--- Supplied material Enclosed Below ---
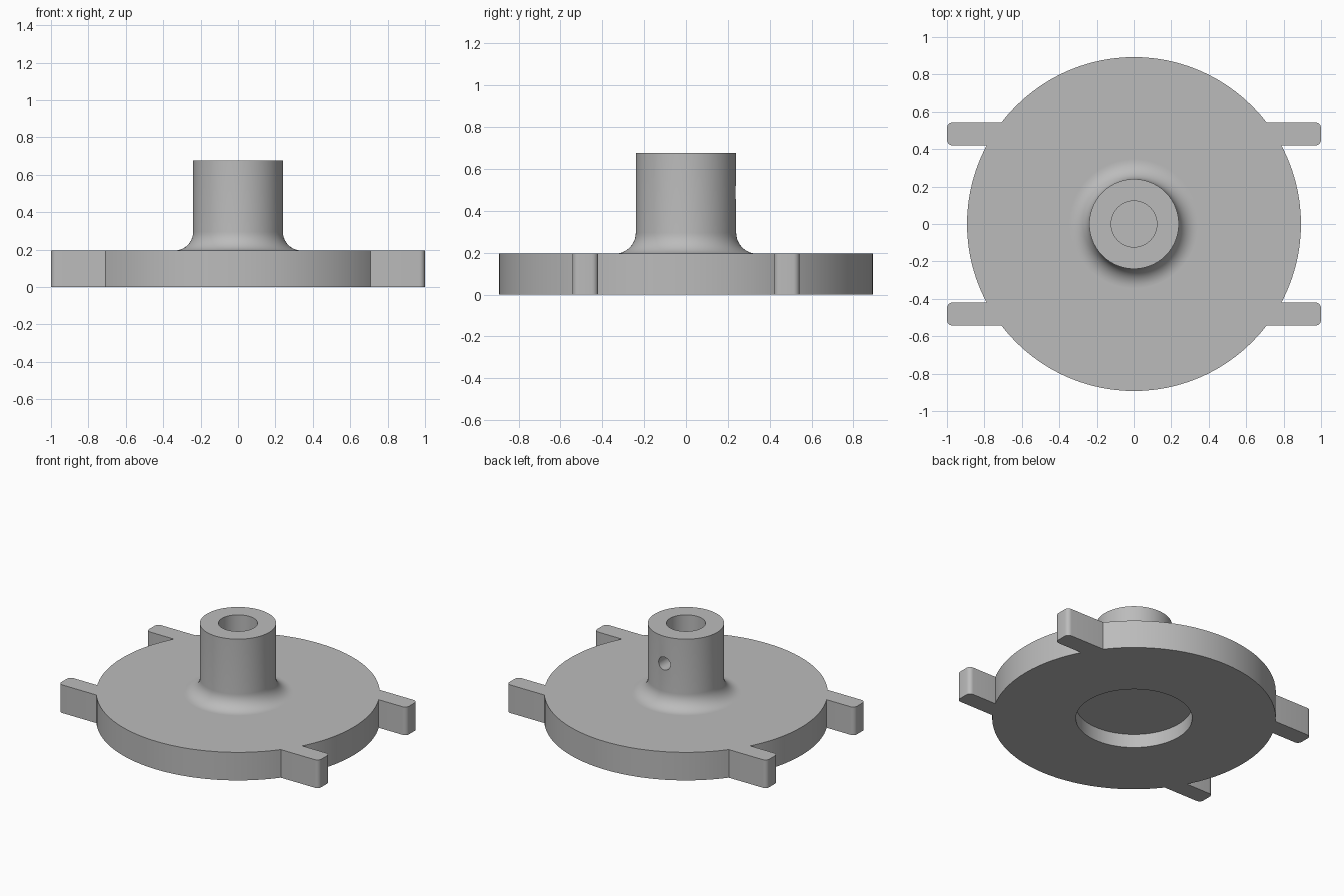
import bpy, bmesh, math
from mathutils import Matrix, Vector

cube = bpy.data.objects.get("Cube")
if cube:
    bpy.data.objects.remove(cube, do_unlink=True)

SEGMENTS = 96
PLATE_TOP, HUB_TOP = 0.195, 0.677
HUB_R, BORE_R, FILLET = 0.24, 0.123, 0.1

grey = bpy.data.materials.new("plain grey")
grey.use_nodes = True
grey.diffuse_color = (0.5, 0.5, 0.5, 1)
grey.node_tree.nodes["Principled BSDF"].inputs["Base Color"].default_value = (0.5, 0.5, 0.5, 1)


def add_object(name, bm):
    bmesh.ops.recalc_face_normals(bm, faces=bm.faces)
    mesh = bpy.data.meshes.new(name)
    bm.to_mesh(mesh)
    bm.free()
    mesh.materials.append(grey)
    obj = bpy.data.objects.new(name, mesh)
    bpy.context.collection.objects.link(obj)
    return obj


def lathe(name, profile):
    bm = bmesh.new()
    verts = [bm.verts.new((r, 0, z)) for r, z in profile]
    edges = [bm.edges.new(pair) for pair in zip(verts, verts[1:])]
    bmesh.ops.spin(bm, geom=verts + edges, axis=(0, 0, 1), cent=(0, 0, 0),
                   angle=math.tau, steps=SEGMENTS)
    bmesh.ops.remove_doubles(bm, verts=bm.verts, dist=0.0001)
    return add_object(name, bm)


def tab(name, sx, sy):
    """Straight lug with rounded outer corners."""
    inner, outer, y0, y1, r = 0.6, 1.0, 0.42, 0.543, 0.03
    outline = [(inner, y1), (inner, y0)]
    for cy, start in ((y0 + r, -90), (y1 - r, 0)):
        for i in range(7):
            a = math.radians(start + i * 15)
            outline.append((outer - r + r * math.cos(a), cy + r * math.sin(a)))
    bm = bmesh.new()
    face = bm.faces.new([bm.verts.new((x * sx, y * sy, 0)) for x, y in outline])
    top = bmesh.ops.extrude_face_region(bm, geom=[face])["geom"]
    bmesh.ops.translate(bm, vec=Vector((0, 0, PLATE_TOP)),
                        verts=[v for v in top if isinstance(v, bmesh.types.BMVert)])
    return add_object(name, bm)


def combine(target, other, operation):
    mod = target.modifiers.new(operation.lower(), 'BOOLEAN')
    mod.operation, mod.solver, mod.object = operation, 'EXACT', other
    bpy.context.view_layer.objects.active = target
    bpy.ops.object.modifier_apply(modifier=mod.name)
    bpy.data.objects.remove(other, do_unlink=True)


# Round plate with underside recess, filleted hub and blind bore
profile = [(0, 0.095), (0.367, 0.095), (0.367, 0), (0.893, 0), (0.893, PLATE_TOP),
           (HUB_R + FILLET + 0.005, PLATE_TOP)]
for i in range(11):
    a = math.radians(270 - i * 9)
    profile.append((HUB_R + FILLET + FILLET * math.cos(a),
                    PLATE_TOP + FILLET + FILLET * math.sin(a)))
profile += [(HUB_R, HUB_TOP), (BORE_R, HUB_TOP), (BORE_R, PLATE_TOP), (0, PLATE_TOP)]
body = lathe("plate_and_hub", profile)

# Four lugs around the rim
for sx in (1, -1):
    for sy in (1, -1):
        combine(body, tab("rim_tab", sx, sy), 'UNION')

# Set screw hole through the back wall of the hub
bm = bmesh.new()
bmesh.ops.create_cone(bm, cap_ends=True, segments=32, radius1=0.045, radius2=0.045, depth=0.25,
                      matrix=Matrix.Translation((0, 0.185, 0.488)) @ Matrix.Rotation(math.pi / 2, 4, 'X'))
cutter = add_object("screw_hole_cutter", bm)
cutter.hide_render = True
combine(body, cutter, 'DIFFERENCE')

# Smooth round surfaces, crisp edges
bpy.ops.object.select_all(action='DESELECT')
body.select_set(True)
bpy.context.view_layer.objects.active = body
bpy.ops.object.shade_smooth_by_angle(angle=math.radians(30))
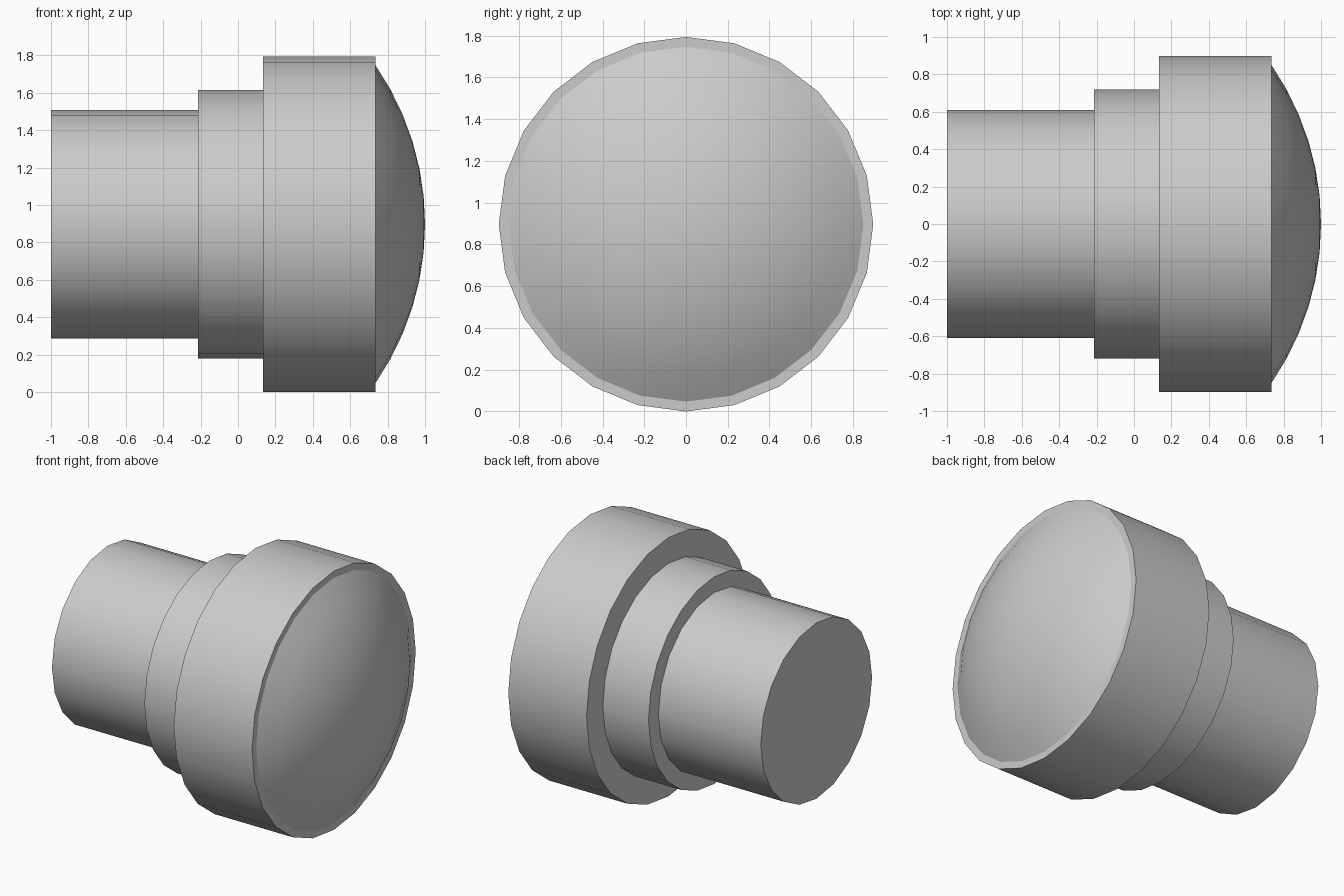
import bpy
import bmesh
import math

cube = bpy.data.objects.get("Cube")
if cube:
    bpy.data.objects.remove(cube, do_unlink=True)

AXIS_Z = 0.897
HEAD_R = 0.897
RIM_X = 0.735
DOME_R = 0.85

grey = bpy.data.materials.new("light grey")
grey.use_nodes = True
colour = (0.6, 0.6, 0.6, 1)
grey.diffuse_color = colour
grey.node_tree.nodes["Principled BSDF"].inputs["Base Color"].default_value = colour


def lathe(name, profile, sides, smooth_angle=30):
    """Turn (x, radius) points around the x axis; radius 0 gives a pole."""
    bm = bmesh.new()
    rings = []
    for x, r in profile:
        if r == 0:
            rings.append([bm.verts.new((x, 0, AXIS_Z))] * sides)
        else:
            angles = [2 * math.pi * j / sides for j in range(sides)]
            rings.append([bm.verts.new((x, r * math.cos(a), AXIS_Z + r * math.sin(a)))
                          for a in angles])
    for low, high in zip(rings, rings[1:]):
        for j in range(sides):
            k = (j + 1) % sides
            corners = dict.fromkeys((low[j], low[k], high[k], high[j]))
            bm.faces.new(list(corners))
    mesh = bpy.data.meshes.new(name)
    bm.to_mesh(mesh)
    bm.free()
    mesh.materials.append(grey)
    obj = bpy.data.objects.new(name, mesh)
    bpy.context.collection.objects.link(obj)
    bpy.ops.object.select_all(action="DESELECT")
    obj.select_set(True)
    bpy.context.view_layer.objects.active = obj
    bpy.ops.object.shade_smooth_by_angle(angle=math.radians(smooth_angle))
    return obj


# Narrow shaft with a closed end
lathe("shaft", [(-1, 0), (-1, 0.61), (-0.215, 0.61)], 20)

# Middle collar with its step face
lathe("collar", [(-0.215, 0.58), (-0.215, 0.718), (0.135, 0.718)], 24)

# Wide head with its step face and the flat front rim
lathe("head", [(0.135, 0.69), (0.135, HEAD_R), (RIM_X, HEAD_R), (RIM_X, DOME_R - 0.03)], 24)

# Shallow spherical dome on the front
rise = 1 - RIM_X
ball = (DOME_R ** 2 + rise ** 2) / (2 * rise)
sweep = math.asin(DOME_R / ball)
steps = 6
dome = [(1 - ball + ball * math.cos(sweep * i / steps), ball * math.sin(sweep * i / steps))
        for i in range(steps, 0, -1)]
lathe("dome", dome + [(1, 0)], 24)
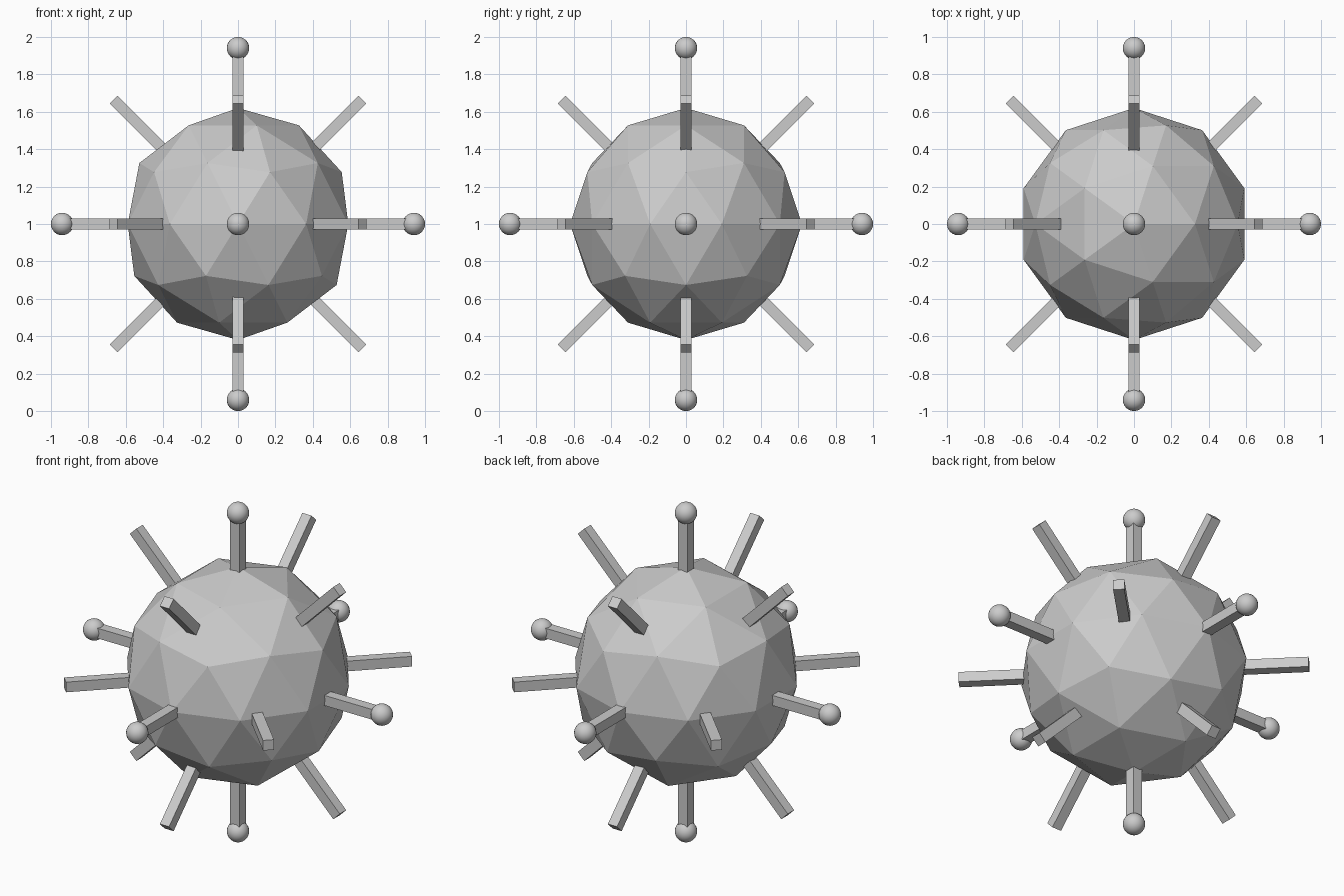
import bpy
from mathutils import Vector, Matrix
from itertools import combinations

if "Cube" in bpy.data.objects:
    bpy.data.objects.remove(bpy.data.objects["Cube"])

CENTRE = Vector((0, 0, 1))
REACH = 0.94    # distance from centre to rod ends
INNER = 0.50    # rods start inside the body
THICK = 0.06    # rod width
BALL_R = 0.06


def add_rod(name, direction, side):
    """Square rod pointing outwards, one pair of faces square to 'side'."""
    z = direction.normalized()
    x = side.normalized()
    y = z.cross(x)
    rot = Matrix((x, y, z)).transposed().to_4x4()
    size = Matrix.Diagonal((THICK, THICK, REACH - INNER, 1))
    bpy.ops.mesh.primitive_cube_add(size=1)
    ob = bpy.context.object
    ob.name = name
    mid = CENTRE + z * (REACH + INNER) / 2
    ob.data.transform(rot @ size)
    ob.location = mid


def add_ball(name, direction):
    bpy.ops.mesh.primitive_uv_sphere_add(
        segments=24, ring_count=16, radius=BALL_R,
        location=CENTRE + direction * REACH)
    ob = bpy.context.object
    ob.name = name
    bpy.ops.object.shade_smooth()


# Faceted body
bpy.ops.mesh.primitive_ico_sphere_add(subdivisions=2, radius=0.62, location=CENTRE)
bpy.context.object.name = "body"

axes = [Vector((1, 0, 0)), Vector((0, 1, 0)), Vector((0, 0, 1))]

# Six ball-tipped rods along the axes
for i, axis in enumerate(axes):
    for s in (1, -1):
        add_rod("axis_rod", axis * s, axes[(i + 1) % 3])
        add_ball("ball_tip", axis * s)

# Twelve plain rods along the diagonals between each pair of axes
for i, j in combinations(range(3), 2):
    for s in (1, -1):
        for t in (1, -1):
            add_rod("diagonal_rod", axes[i] * s + axes[j] * t, axes[3 - i - j])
--- End of Enclosed Supplied material ---
▶ [Exercise aim]: Nothing but a number is needed: the count of lines above that contain "True".

▶ [Result of the exercise]: 9